JavaScript is a powerful language that provides a wide range of operators to perform various operations on data. Operators are symbols that perform operations on one or more operands, which can be values, variables, or expressions. As a beginner in JavaScript, it is essential to understand the different types of operators and how they work.

## Arithmetic Operators

JavaScript provides several arithmetic operators that perform basic arithmetic operations, such as addition, subtraction, multiplication, division, and modulo. The addition operator (+) is used to add two values, the subtraction operator (-) is used to subtract two values, the multiplication operator (*) is used to multiply two values, the division operator (/) is used to divide two values, and the modulo operator (%) is used to find the remainder of two values.

## Assignment Operators

JavaScript provides several assignment operators that assign a value to a variable. The most commonly used assignment operator is the equals operator (=), which assigns a value to a variable. Other assignment operators include the addition assignment operator (+=), subtraction assignment operator (-=), multiplication assignment operator (*=), division assignment operator (/=), and modulo assignment operator (%=).

## Comparison Operators

JavaScript provides several comparison operators that compare two values and return a Boolean value (true or false) depending on whether the comparison is true or false. The most commonly used comparison operators include the equals operator (==), not equals operator (!=), strict equals operator (===), strict not equals operator (!==), greater than operator (>), greater than or equal to operator (>=), less than operator (<), and less than or equal to operator (<=).

## Logical Operators

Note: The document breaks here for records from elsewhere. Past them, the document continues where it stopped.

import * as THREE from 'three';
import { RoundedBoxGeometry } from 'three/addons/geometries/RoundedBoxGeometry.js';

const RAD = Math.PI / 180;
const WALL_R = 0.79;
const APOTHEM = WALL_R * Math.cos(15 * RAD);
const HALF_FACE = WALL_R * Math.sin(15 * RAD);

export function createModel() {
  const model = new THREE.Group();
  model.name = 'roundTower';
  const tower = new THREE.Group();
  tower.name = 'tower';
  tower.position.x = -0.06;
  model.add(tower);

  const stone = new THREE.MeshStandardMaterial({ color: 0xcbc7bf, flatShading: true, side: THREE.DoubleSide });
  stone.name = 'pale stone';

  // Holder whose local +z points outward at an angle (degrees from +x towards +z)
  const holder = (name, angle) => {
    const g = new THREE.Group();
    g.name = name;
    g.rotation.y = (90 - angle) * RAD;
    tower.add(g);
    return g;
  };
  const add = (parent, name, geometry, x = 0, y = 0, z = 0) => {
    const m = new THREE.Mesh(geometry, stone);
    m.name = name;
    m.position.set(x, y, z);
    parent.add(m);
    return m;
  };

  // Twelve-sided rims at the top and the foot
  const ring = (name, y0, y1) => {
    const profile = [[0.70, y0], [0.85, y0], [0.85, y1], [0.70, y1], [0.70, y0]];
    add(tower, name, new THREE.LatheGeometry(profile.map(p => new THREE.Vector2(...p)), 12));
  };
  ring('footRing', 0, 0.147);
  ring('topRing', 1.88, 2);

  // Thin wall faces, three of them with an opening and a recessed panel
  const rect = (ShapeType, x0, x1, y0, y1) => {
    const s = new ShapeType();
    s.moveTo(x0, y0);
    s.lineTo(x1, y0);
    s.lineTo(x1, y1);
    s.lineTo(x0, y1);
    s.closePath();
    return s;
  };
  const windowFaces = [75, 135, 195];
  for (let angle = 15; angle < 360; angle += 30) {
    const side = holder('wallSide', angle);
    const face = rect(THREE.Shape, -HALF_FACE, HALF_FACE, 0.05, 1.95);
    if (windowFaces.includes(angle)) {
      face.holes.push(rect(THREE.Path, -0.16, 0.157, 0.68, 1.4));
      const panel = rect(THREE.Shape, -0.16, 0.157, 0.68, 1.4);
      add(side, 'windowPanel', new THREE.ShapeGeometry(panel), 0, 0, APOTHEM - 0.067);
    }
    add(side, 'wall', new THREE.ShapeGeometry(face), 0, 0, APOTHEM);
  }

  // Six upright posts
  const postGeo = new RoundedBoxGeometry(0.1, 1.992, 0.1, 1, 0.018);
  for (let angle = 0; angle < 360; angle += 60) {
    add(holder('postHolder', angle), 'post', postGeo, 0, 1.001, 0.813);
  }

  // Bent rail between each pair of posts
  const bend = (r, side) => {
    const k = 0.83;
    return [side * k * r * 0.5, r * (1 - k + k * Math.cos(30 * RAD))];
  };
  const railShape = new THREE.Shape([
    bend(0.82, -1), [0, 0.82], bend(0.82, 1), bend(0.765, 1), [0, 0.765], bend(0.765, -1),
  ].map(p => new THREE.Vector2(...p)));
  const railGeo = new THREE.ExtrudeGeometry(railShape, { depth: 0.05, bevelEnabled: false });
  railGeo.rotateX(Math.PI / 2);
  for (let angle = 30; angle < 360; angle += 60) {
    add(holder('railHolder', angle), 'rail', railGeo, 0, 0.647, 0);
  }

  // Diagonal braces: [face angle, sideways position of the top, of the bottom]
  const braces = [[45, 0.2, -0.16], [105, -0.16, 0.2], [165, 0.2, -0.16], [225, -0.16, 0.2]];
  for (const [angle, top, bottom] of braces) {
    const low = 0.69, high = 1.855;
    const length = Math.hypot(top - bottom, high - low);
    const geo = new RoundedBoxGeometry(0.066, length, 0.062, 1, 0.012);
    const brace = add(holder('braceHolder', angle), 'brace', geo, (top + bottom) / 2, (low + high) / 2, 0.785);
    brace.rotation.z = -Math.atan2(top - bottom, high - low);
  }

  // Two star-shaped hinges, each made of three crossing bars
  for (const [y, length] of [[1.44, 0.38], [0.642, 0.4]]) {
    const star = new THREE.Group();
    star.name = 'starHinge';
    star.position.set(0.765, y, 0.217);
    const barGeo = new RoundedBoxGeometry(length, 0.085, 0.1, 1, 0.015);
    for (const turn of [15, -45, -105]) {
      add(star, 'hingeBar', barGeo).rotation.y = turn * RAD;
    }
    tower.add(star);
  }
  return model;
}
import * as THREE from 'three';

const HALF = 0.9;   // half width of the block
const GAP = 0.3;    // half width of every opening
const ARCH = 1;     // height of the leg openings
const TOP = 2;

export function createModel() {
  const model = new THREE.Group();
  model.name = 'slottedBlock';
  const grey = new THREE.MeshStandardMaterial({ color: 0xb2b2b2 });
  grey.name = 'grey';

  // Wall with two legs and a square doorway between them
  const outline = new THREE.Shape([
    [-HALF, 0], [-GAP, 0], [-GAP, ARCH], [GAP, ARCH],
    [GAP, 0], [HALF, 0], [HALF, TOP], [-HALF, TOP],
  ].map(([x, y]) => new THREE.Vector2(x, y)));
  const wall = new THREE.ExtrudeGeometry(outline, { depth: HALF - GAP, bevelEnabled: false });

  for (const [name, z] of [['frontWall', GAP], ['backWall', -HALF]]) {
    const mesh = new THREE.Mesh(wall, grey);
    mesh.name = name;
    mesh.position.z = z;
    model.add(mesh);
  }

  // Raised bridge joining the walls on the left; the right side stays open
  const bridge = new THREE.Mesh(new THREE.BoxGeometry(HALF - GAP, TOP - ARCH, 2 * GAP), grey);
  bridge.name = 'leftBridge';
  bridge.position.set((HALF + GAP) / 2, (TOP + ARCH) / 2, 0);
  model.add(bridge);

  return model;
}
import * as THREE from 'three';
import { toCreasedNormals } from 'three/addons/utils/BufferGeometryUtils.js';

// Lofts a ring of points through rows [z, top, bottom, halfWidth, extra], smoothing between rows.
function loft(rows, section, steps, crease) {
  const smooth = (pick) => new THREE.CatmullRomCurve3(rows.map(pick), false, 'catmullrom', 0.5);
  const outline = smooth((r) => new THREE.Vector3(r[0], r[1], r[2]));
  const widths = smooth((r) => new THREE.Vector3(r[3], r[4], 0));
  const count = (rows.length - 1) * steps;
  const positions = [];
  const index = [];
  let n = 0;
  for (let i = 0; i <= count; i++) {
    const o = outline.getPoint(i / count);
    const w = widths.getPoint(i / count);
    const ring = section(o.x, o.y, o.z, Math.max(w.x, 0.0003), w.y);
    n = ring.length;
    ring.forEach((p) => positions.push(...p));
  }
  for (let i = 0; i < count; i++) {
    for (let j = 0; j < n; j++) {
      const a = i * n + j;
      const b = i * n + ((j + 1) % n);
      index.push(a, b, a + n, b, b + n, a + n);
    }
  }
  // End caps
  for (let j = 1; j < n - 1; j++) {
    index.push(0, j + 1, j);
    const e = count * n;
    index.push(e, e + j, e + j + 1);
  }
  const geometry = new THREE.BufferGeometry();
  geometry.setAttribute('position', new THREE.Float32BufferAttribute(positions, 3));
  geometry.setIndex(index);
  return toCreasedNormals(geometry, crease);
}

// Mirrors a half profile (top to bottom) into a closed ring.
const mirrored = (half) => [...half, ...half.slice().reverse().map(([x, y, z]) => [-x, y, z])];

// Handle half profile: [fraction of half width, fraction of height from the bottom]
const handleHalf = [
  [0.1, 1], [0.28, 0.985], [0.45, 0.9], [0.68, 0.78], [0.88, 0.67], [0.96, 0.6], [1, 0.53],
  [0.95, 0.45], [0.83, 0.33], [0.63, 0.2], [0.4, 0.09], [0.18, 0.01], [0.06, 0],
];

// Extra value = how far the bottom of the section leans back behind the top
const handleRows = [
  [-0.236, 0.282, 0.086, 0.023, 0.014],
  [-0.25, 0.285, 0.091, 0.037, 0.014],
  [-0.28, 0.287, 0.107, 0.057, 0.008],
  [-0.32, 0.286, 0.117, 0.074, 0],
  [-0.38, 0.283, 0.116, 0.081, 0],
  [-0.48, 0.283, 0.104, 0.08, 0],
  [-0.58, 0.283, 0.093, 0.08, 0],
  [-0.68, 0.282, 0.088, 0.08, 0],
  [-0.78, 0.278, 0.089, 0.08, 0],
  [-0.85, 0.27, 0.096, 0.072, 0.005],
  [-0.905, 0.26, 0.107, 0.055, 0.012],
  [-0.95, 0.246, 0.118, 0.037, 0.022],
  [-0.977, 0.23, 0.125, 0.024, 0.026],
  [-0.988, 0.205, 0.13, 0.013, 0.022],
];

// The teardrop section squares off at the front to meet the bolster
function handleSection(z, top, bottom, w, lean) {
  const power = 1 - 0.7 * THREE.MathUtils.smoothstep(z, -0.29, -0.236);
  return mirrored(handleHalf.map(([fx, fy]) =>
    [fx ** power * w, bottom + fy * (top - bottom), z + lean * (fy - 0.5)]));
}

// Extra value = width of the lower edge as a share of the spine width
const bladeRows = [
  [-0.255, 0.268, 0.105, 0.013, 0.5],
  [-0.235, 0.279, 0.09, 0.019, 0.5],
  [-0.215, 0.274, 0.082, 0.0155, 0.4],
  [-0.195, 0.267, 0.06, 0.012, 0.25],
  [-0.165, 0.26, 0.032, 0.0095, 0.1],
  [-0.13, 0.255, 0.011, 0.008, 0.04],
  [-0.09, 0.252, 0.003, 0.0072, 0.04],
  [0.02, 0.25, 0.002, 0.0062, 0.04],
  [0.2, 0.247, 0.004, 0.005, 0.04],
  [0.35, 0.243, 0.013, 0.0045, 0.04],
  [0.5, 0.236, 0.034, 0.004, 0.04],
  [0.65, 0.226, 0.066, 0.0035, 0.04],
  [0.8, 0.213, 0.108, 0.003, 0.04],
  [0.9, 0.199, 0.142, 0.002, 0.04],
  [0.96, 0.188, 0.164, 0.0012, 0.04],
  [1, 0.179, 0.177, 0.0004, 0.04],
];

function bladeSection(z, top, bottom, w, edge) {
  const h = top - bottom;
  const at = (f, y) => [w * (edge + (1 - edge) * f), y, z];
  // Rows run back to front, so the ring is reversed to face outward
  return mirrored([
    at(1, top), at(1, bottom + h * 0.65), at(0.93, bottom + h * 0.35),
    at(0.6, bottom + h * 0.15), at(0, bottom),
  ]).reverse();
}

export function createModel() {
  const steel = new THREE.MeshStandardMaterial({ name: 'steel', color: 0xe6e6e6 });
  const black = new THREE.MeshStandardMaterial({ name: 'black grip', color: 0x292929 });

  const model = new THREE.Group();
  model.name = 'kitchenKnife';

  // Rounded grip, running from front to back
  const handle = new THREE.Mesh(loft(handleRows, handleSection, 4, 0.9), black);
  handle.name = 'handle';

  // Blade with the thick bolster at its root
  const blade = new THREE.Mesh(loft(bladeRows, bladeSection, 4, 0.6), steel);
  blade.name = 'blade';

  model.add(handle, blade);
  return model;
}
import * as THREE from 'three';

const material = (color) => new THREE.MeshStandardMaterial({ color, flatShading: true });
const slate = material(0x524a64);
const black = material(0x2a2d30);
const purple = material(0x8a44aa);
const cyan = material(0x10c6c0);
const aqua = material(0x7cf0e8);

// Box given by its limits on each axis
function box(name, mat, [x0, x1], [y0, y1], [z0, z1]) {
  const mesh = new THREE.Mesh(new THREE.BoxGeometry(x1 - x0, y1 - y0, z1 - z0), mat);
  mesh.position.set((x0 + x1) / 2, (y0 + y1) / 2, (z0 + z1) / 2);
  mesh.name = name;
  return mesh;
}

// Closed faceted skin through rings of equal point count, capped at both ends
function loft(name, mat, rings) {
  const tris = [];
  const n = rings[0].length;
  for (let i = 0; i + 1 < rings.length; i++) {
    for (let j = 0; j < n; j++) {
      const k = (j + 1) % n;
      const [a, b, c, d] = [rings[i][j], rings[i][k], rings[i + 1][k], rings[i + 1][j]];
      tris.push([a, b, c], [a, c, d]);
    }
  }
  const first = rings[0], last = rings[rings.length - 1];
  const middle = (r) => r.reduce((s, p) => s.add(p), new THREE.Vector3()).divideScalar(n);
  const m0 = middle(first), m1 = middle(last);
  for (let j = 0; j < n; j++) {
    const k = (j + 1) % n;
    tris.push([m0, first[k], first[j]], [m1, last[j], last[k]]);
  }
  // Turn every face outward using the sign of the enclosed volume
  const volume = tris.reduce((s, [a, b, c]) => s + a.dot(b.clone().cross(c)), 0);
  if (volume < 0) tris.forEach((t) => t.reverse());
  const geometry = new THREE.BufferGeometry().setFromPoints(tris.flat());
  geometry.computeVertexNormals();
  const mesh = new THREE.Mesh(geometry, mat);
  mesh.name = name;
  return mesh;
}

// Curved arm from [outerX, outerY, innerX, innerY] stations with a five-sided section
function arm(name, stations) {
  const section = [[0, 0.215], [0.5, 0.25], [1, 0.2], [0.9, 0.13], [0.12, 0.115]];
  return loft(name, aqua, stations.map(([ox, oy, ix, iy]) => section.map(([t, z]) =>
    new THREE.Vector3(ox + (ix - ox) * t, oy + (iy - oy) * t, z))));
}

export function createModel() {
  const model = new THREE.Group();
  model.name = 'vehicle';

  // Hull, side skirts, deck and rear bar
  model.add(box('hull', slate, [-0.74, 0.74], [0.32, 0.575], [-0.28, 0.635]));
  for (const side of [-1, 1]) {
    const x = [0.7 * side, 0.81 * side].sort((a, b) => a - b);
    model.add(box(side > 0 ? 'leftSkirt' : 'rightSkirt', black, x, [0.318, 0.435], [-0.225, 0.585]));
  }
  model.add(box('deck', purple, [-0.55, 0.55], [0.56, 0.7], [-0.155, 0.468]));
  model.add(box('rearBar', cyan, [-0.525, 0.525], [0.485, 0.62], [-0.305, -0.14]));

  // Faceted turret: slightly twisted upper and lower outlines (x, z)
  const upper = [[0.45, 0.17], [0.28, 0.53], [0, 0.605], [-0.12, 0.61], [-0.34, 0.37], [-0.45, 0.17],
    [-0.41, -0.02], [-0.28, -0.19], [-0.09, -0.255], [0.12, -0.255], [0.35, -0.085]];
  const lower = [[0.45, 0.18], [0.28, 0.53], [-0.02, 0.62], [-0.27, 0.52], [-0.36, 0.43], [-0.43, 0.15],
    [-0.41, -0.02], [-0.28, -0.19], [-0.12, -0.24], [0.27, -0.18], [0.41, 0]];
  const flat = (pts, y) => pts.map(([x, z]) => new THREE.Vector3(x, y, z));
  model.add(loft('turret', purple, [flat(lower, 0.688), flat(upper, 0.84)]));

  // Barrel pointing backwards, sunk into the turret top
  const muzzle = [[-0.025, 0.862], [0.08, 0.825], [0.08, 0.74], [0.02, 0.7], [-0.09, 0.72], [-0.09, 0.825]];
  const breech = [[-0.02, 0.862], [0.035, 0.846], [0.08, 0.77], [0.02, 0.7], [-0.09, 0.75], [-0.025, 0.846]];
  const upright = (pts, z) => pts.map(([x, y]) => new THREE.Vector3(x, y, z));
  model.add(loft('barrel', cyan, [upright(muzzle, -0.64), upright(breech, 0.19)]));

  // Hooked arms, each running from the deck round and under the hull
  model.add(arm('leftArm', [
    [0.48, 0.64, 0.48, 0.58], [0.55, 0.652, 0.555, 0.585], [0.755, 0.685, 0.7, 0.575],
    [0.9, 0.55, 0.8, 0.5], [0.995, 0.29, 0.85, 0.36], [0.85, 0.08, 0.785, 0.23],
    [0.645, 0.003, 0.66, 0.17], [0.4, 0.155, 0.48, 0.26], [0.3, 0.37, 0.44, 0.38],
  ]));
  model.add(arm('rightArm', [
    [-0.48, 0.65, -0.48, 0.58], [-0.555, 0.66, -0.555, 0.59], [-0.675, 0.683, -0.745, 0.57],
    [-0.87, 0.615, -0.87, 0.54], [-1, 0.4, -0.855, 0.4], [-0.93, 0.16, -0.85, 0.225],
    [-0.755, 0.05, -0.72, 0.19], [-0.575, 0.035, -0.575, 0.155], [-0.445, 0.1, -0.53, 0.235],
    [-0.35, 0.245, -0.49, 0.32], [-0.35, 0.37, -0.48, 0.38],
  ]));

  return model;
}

JavaScript provides several logical operators that perform logical operations on two or more values and return a Boolean value. The most commonly used logical operators include the logical AND operator (&&), logical OR operator (||), and logical NOT operator (!).

## Unary Operators

JavaScript provides several unary operators that operate on a single value. The most commonly used unary operators include the increment operator (++), decrement operator (--), negation operator (-), and logical NOT operator (!).

## Ternary Operator

JavaScript provides a ternary operator (?:) that is used to simplify if-else statements. The ternary operator takes three operands: a condition, a value to return if the condition is true, and a value to return if the condition is false.

In conclusion, understanding JavaScript operators is crucial for writing effective code. As a beginner, it is important to learn the different types of operators and their usage. By mastering these operators, you will be able to write more efficient and effective code in JavaScript.

## List of all operators available in JavaScript

### Arithmetic Operators

Addition: +

Subtraction: -

Multiplication: *

Division: /

Modulo: %

### Assignment Operators

Assignment: =

Addition Assignment: +=

Subtraction Assignment: -=

Multiplication Assignment: *=

Division Assignment: /=

Modulo Assignment: %=

### Comparison Operators

Equal to: ==

Not Equal to: !=

Strict Equal to: ===

Strict Not Equal to: !==

Greater Than: >

Greater Than or Equal to: >=

Less Than: <

Less Than or Equal to: <=

### Logical Operators

Logical AND: &&

Logical OR: ||

Logical NOT: !

### Bitwise Operators

Bitwise AND: &

Bitwise OR: |

Bitwise XOR: ^

Bitwise NOT: ~

Left Shift: <<

Right Shift: >>

Zero-fill Right Shift: >>>

### Conditional (Ternary) Operator

Conditional Operator: ?:

### Comma Operator

Comma Operator: ,

### Unary Operators

Unary Plus: +

Unary Negation: -

Logical NOT: !

Bitwise NOT: ~

typeof: typeof

void: void

delete: delete

Increment: ++

Decrement: --

### Grouping Operators

Parentheses: ()

It's important to note that the order of operations for operators follows the PEMDAS acronym: Parentheses, Exponents, Multiplication and Division (from left to right), Addition and Subtraction (from left to right). Understanding operator precedence is crucial for writing effective code.